To do:
Return the records word for word. Any pictures in them are not part of the copy.

Source material:
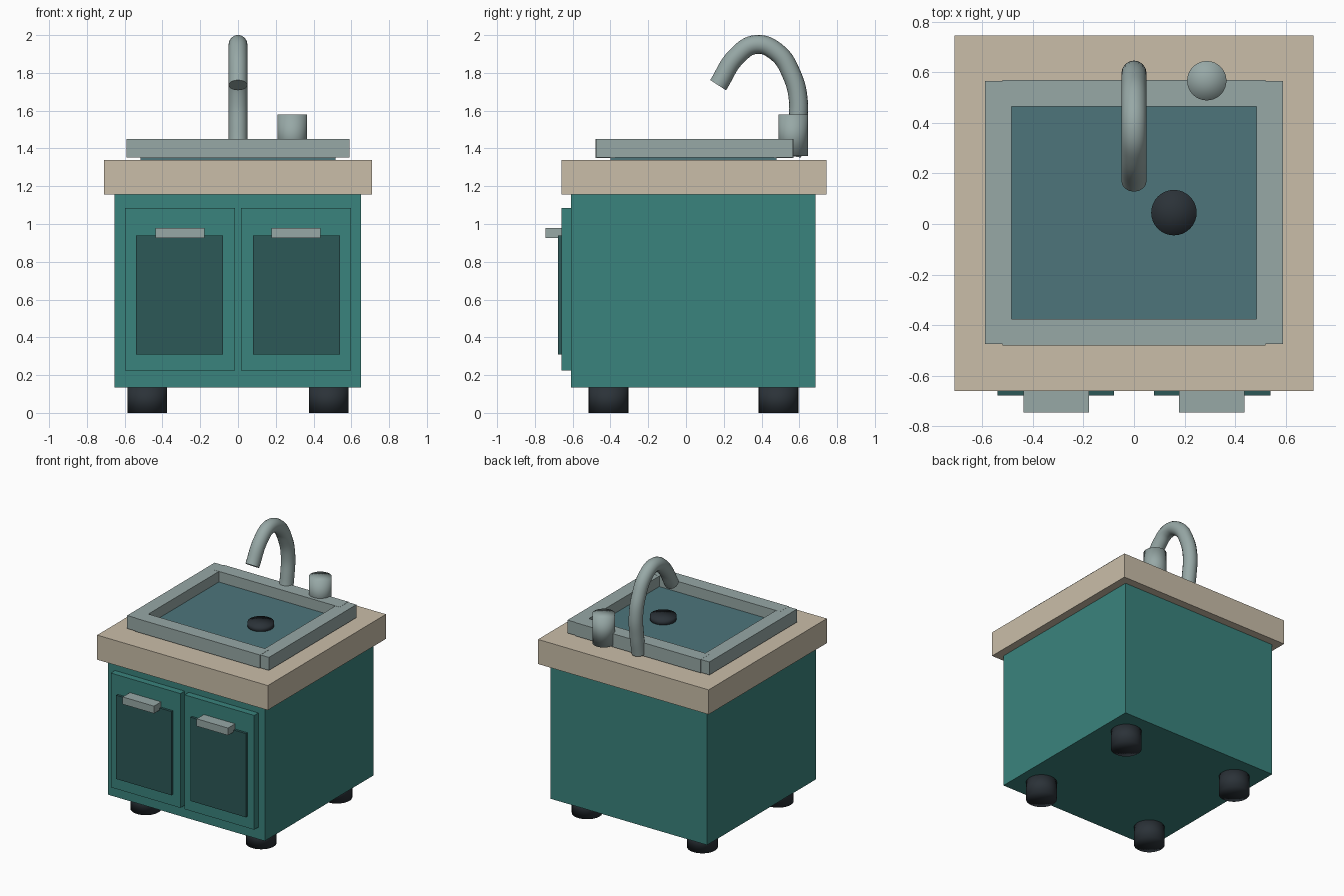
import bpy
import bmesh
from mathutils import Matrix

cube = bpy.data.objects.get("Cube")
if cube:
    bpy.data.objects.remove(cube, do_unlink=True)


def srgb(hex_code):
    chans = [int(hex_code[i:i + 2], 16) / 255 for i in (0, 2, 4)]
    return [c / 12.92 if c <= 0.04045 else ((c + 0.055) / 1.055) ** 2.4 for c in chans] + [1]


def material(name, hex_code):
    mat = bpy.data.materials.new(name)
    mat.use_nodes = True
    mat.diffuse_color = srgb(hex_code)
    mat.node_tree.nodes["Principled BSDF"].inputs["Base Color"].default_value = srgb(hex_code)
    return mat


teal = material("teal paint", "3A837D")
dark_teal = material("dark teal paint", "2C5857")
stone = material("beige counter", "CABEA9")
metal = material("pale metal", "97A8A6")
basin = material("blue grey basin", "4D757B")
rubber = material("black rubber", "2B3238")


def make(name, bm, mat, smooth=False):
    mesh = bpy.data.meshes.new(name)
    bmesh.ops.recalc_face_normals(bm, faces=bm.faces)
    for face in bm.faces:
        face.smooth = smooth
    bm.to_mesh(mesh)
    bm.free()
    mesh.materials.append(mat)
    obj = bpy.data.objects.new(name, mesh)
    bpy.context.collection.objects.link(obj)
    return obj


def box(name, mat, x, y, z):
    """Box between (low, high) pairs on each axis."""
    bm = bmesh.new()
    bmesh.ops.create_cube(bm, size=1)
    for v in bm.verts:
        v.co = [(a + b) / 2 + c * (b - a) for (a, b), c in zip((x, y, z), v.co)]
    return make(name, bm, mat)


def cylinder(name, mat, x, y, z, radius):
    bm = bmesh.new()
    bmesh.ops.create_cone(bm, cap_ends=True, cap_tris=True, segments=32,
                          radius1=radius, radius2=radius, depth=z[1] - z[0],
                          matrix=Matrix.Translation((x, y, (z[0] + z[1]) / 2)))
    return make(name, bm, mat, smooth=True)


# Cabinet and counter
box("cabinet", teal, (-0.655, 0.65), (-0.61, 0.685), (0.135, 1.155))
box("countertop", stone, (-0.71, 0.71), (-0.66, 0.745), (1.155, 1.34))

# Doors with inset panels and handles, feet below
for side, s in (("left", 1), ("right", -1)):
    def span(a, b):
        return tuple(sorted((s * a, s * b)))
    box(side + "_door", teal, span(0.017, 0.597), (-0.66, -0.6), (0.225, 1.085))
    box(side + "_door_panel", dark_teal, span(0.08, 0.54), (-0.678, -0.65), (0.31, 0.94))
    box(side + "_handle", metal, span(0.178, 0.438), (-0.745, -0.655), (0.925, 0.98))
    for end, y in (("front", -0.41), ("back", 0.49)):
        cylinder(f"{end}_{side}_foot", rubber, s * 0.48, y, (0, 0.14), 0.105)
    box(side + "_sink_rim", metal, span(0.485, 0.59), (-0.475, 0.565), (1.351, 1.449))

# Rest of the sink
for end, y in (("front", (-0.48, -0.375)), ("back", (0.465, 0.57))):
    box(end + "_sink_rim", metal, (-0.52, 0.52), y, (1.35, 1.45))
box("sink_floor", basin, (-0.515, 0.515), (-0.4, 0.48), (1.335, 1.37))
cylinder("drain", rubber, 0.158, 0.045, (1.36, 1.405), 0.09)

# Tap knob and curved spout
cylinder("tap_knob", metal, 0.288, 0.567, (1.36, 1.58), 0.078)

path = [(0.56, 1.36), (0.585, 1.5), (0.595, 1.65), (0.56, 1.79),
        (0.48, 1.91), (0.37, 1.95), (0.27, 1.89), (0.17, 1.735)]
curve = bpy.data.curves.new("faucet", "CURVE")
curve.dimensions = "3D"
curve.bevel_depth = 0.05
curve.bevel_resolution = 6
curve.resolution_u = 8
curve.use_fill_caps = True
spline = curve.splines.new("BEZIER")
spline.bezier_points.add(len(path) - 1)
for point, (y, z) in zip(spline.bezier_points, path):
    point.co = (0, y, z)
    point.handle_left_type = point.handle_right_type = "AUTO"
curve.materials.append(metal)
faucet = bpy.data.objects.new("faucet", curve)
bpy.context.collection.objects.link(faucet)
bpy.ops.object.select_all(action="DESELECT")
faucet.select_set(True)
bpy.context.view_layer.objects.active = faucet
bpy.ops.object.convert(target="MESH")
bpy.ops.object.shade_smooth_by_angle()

Finished exercise:
import bpy
import bmesh
from mathutils import Matrix

cube = bpy.data.objects.get("Cube")
if cube:
    bpy.data.objects.remove(cube, do_unlink=True)


def srgb(hex_code):
    chans = [int(hex_code[i:i + 2], 16) / 255 for i in (0, 2, 4)]
    return [c / 12.92 if c <= 0.04045 else ((c + 0.055) / 1.055) ** 2.4 for c in chans] + [1]


def material(name, hex_code):
    mat = bpy.data.materials.new(name)
    mat.use_nodes = True
    mat.diffuse_color = srgb(hex_code)
    mat.node_tree.nodes["Principled BSDF"].inputs["Base Color"].default_value = srgb(hex_code)
    return mat


teal = material("teal paint", "3A837D")
dark_teal = material("dark teal paint", "2C5857")
stone = material("beige counter", "CABEA9")
metal = material("pale metal", "97A8A6")
basin = material("blue grey basin", "4D757B")
rubber = material("black rubber", "2B3238")


def make(name, bm, mat, smooth=False):
    mesh = bpy.data.meshes.new(name)
    bmesh.ops.recalc_face_normals(bm, faces=bm.faces)
    for face in bm.faces:
        face.smooth = smooth
    bm.to_mesh(mesh)
    bm.free()
    mesh.materials.append(mat)
    obj = bpy.data.objects.new(name, mesh)
    bpy.context.collection.objects.link(obj)
    return obj


def box(name, mat, x, y, z):
    """Box between (low, high) pairs on each axis."""
    bm = bmesh.new()
    bmesh.ops.create_cube(bm, size=1)
    for v in bm.verts:
        v.co = [(a + b) / 2 + c * (b - a) for (a, b), c in zip((x, y, z), v.co)]
    return make(name, bm, mat)


def cylinder(name, mat, x, y, z, radius):
    bm = bmesh.new()
    bmesh.ops.create_cone(bm, cap_ends=True, cap_tris=True, segments=32,
                          radius1=radius, radius2=radius, depth=z[1] - z[0],
                          matrix=Matrix.Translation((x, y, (z[0] + z[1]) / 2)))
    return make(name, bm, mat, smooth=True)


# Cabinet and counter
box("cabinet", teal, (-0.655, 0.65), (-0.61, 0.685), (0.135, 1.155))
box("countertop", stone, (-0.71, 0.71), (-0.66, 0.745), (1.155, 1.34))

# Doors with inset panels and handles, feet below
for side, s in (("left", 1), ("right", -1)):
    def span(a, b):
        return tuple(sorted((s * a, s * b)))
    box(side + "_door", teal, span(0.017, 0.597), (-0.66, -0.6), (0.225, 1.085))
    box(side + "_door_panel", dark_teal, span(0.08, 0.54), (-0.678, -0.65), (0.31, 0.94))
    box(side + "_handle", metal, span(0.178, 0.438), (-0.745, -0.655), (0.925, 0.98))
    for end, y in (("front", -0.41), ("back", 0.49)):
        cylinder(f"{end}_{side}_foot", rubber, s * 0.48, y, (0, 0.14), 0.105)
    box(side + "_sink_rim", metal, span(0.485, 0.59), (-0.475, 0.565), (1.351, 1.449))

# Rest of the sink
for end, y in (("front", (-0.48, -0.375)), ("back", (0.465, 0.57))):
    box(end + "_sink_rim", metal, (-0.52, 0.52), y, (1.35, 1.45))
box("sink_floor", basin, (-0.515, 0.515), (-0.4, 0.48), (1.335, 1.37))
cylinder("drain", rubber, 0.158, 0.045, (1.36, 1.405), 0.09)

# Tap knob and curved spout
cylinder("tap_knob", metal, 0.288, 0.567, (1.36, 1.58), 0.078)

path = [(0.56, 1.36), (0.585, 1.5), (0.595, 1.65), (0.56, 1.79),
        (0.48, 1.91), (0.37, 1.95), (0.27, 1.89), (0.17, 1.735)]
curve = bpy.data.curves.new("faucet", "CURVE")
curve.dimensions = "3D"
curve.bevel_depth = 0.05
curve.bevel_resolution = 6
curve.resolution_u = 8
curve.use_fill_caps = True
spline = curve.splines.new("BEZIER")
spline.bezier_points.add(len(path) - 1)
for point, (y, z) in zip(spline.bezier_points, path):
    point.co = (0, y, z)
    point.handle_left_type = point.handle_right_type = "AUTO"
curve.materials.append(metal)
faucet = bpy.data.objects.new("faucet", curve)
bpy.context.collection.objects.link(faucet)
bpy.ops.object.select_all(action="DESELECT")
faucet.select_set(True)
bpy.context.view_layer.objects.active = faucet
bpy.ops.object.convert(target="MESH")
bpy.ops.object.shade_smooth_by_angle()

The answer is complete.